- _What is being asked_
Write the listing out again in full. Every character must match.

- _Material shown_
▽

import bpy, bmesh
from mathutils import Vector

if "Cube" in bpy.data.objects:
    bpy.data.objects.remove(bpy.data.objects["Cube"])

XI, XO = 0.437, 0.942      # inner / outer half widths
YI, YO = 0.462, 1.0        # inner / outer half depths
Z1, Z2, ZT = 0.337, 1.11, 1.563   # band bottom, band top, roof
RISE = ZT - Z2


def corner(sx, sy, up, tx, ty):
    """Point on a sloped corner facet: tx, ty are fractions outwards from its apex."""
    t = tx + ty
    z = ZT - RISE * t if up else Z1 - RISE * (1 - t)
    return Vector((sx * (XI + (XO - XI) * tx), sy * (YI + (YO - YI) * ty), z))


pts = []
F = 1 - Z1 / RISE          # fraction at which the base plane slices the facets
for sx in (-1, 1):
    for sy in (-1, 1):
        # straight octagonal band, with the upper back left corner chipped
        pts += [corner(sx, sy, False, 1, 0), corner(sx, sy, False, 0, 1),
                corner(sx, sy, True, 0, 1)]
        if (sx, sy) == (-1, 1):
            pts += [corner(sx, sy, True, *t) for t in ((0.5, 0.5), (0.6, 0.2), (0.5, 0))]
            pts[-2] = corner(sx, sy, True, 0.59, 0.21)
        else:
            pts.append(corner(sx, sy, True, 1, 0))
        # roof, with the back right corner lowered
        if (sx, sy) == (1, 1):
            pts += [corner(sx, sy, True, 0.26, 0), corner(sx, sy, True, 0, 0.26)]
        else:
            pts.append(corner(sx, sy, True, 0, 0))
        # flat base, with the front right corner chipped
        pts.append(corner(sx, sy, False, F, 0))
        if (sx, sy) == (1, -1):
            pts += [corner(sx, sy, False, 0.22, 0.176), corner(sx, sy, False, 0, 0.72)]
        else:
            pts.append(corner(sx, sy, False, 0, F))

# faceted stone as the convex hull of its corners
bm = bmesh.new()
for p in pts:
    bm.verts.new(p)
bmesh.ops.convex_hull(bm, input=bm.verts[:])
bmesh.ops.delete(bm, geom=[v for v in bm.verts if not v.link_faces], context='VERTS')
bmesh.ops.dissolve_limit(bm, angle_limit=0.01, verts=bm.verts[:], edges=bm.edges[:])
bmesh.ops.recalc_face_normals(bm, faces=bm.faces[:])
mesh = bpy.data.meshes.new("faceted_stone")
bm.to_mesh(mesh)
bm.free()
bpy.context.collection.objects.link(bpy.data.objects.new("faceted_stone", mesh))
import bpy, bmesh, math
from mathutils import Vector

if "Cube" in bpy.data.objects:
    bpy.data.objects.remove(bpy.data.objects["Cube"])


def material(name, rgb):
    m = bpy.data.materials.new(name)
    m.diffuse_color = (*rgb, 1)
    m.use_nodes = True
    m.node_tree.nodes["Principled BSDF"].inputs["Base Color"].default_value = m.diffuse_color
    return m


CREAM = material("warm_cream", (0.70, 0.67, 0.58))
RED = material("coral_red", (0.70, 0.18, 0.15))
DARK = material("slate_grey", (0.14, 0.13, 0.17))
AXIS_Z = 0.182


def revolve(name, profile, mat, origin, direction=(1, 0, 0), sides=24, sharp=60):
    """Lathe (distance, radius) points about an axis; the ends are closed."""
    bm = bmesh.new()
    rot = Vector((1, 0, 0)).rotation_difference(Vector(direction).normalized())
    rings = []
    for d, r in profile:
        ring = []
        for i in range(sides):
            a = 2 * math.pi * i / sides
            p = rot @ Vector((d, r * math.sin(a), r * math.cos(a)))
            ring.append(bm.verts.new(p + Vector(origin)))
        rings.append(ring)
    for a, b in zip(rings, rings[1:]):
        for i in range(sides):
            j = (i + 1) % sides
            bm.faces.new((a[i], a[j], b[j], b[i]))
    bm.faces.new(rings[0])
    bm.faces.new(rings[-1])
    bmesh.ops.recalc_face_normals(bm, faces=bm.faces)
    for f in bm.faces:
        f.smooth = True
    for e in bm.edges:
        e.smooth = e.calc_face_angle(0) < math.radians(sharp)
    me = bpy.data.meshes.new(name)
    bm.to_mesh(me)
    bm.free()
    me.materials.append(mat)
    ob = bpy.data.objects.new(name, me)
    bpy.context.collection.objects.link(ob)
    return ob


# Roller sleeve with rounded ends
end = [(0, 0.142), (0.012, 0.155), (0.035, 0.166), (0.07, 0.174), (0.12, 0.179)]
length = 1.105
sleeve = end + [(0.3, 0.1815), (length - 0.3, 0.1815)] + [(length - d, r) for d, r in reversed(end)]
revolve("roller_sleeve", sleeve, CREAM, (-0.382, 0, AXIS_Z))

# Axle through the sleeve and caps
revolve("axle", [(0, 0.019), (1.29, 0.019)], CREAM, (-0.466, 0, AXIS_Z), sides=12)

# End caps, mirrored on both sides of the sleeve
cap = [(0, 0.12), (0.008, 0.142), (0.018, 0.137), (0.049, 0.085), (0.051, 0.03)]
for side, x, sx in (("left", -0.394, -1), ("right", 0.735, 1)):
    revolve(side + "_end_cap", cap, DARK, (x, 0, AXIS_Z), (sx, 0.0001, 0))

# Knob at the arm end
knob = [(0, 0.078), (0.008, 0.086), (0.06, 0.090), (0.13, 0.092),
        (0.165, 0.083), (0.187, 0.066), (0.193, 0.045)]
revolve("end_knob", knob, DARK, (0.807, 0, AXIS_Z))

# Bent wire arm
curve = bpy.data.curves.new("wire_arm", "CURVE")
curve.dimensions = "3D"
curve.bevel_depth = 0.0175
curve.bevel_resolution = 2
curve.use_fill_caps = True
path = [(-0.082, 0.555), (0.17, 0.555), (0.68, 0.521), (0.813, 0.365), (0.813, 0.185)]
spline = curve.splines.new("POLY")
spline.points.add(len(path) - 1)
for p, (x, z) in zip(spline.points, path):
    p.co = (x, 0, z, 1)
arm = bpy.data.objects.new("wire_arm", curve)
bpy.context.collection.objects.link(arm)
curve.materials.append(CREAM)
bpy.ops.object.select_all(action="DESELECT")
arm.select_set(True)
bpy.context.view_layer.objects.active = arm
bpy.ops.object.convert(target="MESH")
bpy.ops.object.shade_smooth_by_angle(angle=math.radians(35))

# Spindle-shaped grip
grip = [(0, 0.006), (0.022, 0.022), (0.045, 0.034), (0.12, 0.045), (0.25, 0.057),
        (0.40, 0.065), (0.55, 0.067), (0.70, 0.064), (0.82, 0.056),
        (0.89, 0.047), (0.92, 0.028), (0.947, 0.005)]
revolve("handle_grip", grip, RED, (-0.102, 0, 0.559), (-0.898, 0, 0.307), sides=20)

△

- _Exercise solution_
import bpy, bmesh
from mathutils import Vector

if "Cube" in bpy.data.objects:
    bpy.data.objects.remove(bpy.data.objects["Cube"])

XI, XO = 0.437, 0.942      # inner / outer half widths
YI, YO = 0.462, 1.0        # inner / outer half depths
Z1, Z2, ZT = 0.337, 1.11, 1.563   # band bottom, band top, roof
RISE = ZT - Z2


def corner(sx, sy, up, tx, ty):
    """Point on a sloped corner facet: tx, ty are fractions outwards from its apex."""
    t = tx + ty
    z = ZT - RISE * t if up else Z1 - RISE * (1 - t)
    return Vector((sx * (XI + (XO - XI) * tx), sy * (YI + (YO - YI) * ty), z))


pts = []
F = 1 - Z1 / RISE          # fraction at which the base plane slices the facets
for sx in (-1, 1):
    for sy in (-1, 1):
        # straight octagonal band, with the upper back left corner chipped
        pts += [corner(sx, sy, False, 1, 0), corner(sx, sy, False, 0, 1),
                corner(sx, sy, True, 0, 1)]
        if (sx, sy) == (-1, 1):
            pts += [corner(sx, sy, True, *t) for t in ((0.5, 0.5), (0.6, 0.2), (0.5, 0))]
            pts[-2] = corner(sx, sy, True, 0.59, 0.21)
        else:
            pts.append(corner(sx, sy, True, 1, 0))
        # roof, with the back right corner lowered
        if (sx, sy) == (1, 1):
            pts += [corner(sx, sy, True, 0.26, 0), corner(sx, sy, True, 0, 0.26)]
        else:
            pts.append(corner(sx, sy, True, 0, 0))
        # flat base, with the front right corner chipped
        pts.append(corner(sx, sy, False, F, 0))
        if (sx, sy) == (1, -1):
            pts += [corner(sx, sy, False, 0.22, 0.176), corner(sx, sy, False, 0, 0.72)]
        else:
            pts.append(corner(sx, sy, False, 0, F))

# faceted stone as the convex hull of its corners
bm = bmesh.new()
for p in pts:
    bm.verts.new(p)
bmesh.ops.convex_hull(bm, input=bm.verts[:])
bmesh.ops.delete(bm, geom=[v for v in bm.verts if not v.link_faces], context='VERTS')
bmesh.ops.dissolve_limit(bm, angle_limit=0.01, verts=bm.verts[:], edges=bm.edges[:])
bmesh.ops.recalc_face_normals(bm, faces=bm.faces[:])
mesh = bpy.data.meshes.new("faceted_stone")
bm.to_mesh(mesh)
bm.free()
bpy.context.collection.objects.link(bpy.data.objects.new("faceted_stone", mesh))
import bpy, bmesh, math
from mathutils import Vector

if "Cube" in bpy.data.objects:
    bpy.data.objects.remove(bpy.data.objects["Cube"])


def material(name, rgb):
    m = bpy.data.materials.new(name)
    m.diffuse_color = (*rgb, 1)
    m.use_nodes = True
    m.node_tree.nodes["Principled BSDF"].inputs["Base Color"].default_value = m.diffuse_color
    return m


CREAM = material("warm_cream", (0.70, 0.67, 0.58))
RED = material("coral_red", (0.70, 0.18, 0.15))
DARK = material("slate_grey", (0.14, 0.13, 0.17))
AXIS_Z = 0.182


def revolve(name, profile, mat, origin, direction=(1, 0, 0), sides=24, sharp=60):
    """Lathe (distance, radius) points about an axis; the ends are closed."""
    bm = bmesh.new()
    rot = Vector((1, 0, 0)).rotation_difference(Vector(direction).normalized())
    rings = []
    for d, r in profile:
        ring = []
        for i in range(sides):
            a = 2 * math.pi * i / sides
            p = rot @ Vector((d, r * math.sin(a), r * math.cos(a)))
            ring.append(bm.verts.new(p + Vector(origin)))
        rings.append(ring)
    for a, b in zip(rings, rings[1:]):
        for i in range(sides):
            j = (i + 1) % sides
            bm.faces.new((a[i], a[j], b[j], b[i]))
    bm.faces.new(rings[0])
    bm.faces.new(rings[-1])
    bmesh.ops.recalc_face_normals(bm, faces=bm.faces)
    for f in bm.faces:
        f.smooth = True
    for e in bm.edges:
        e.smooth = e.calc_face_angle(0) < math.radians(sharp)
    me = bpy.data.meshes.new(name)
    bm.to_mesh(me)
    bm.free()
    me.materials.append(mat)
    ob = bpy.data.objects.new(name, me)
    bpy.context.collection.objects.link(ob)
    return ob


# Roller sleeve with rounded ends
end = [(0, 0.142), (0.012, 0.155), (0.035, 0.166), (0.07, 0.174), (0.12, 0.179)]
length = 1.105
sleeve = end + [(0.3, 0.1815), (length - 0.3, 0.1815)] + [(length - d, r) for d, r in reversed(end)]
revolve("roller_sleeve", sleeve, CREAM, (-0.382, 0, AXIS_Z))

# Axle through the sleeve and caps
revolve("axle", [(0, 0.019), (1.29, 0.019)], CREAM, (-0.466, 0, AXIS_Z), sides=12)

# End caps, mirrored on both sides of the sleeve
cap = [(0, 0.12), (0.008, 0.142), (0.018, 0.137), (0.049, 0.085), (0.051, 0.03)]
for side, x, sx in (("left", -0.394, -1), ("right", 0.735, 1)):
    revolve(side + "_end_cap", cap, DARK, (x, 0, AXIS_Z), (sx, 0.0001, 0))

# Knob at the arm end
knob = [(0, 0.078), (0.008, 0.086), (0.06, 0.090), (0.13, 0.092),
        (0.165, 0.083), (0.187, 0.066), (0.193, 0.045)]
revolve("end_knob", knob, DARK, (0.807, 0, AXIS_Z))

# Bent wire arm
curve = bpy.data.curves.new("wire_arm", "CURVE")
curve.dimensions = "3D"
curve.bevel_depth = 0.0175
curve.bevel_resolution = 2
curve.use_fill_caps = True
path = [(-0.082, 0.555), (0.17, 0.555), (0.68, 0.521), (0.813, 0.365), (0.813, 0.185)]
spline = curve.splines.new("POLY")
spline.points.add(len(path) - 1)
for p, (x, z) in zip(spline.points, path):
    p.co = (x, 0, z, 1)
arm = bpy.data.objects.new("wire_arm", curve)
bpy.context.collection.objects.link(arm)
curve.materials.append(CREAM)
bpy.ops.object.select_all(action="DESELECT")
arm.select_set(True)
bpy.context.view_layer.objects.active = arm
bpy.ops.object.convert(target="MESH")
bpy.ops.object.shade_smooth_by_angle(angle=math.radians(35))

# Spindle-shaped grip
grip = [(0, 0.006), (0.022, 0.022), (0.045, 0.034), (0.12, 0.045), (0.25, 0.057),
        (0.40, 0.065), (0.55, 0.067), (0.70, 0.064), (0.82, 0.056),
        (0.89, 0.047), (0.92, 0.028), (0.947, 0.005)]
revolve("handle_grip", grip, RED, (-0.102, 0, 0.559), (-0.898, 0, 0.307), sides=20)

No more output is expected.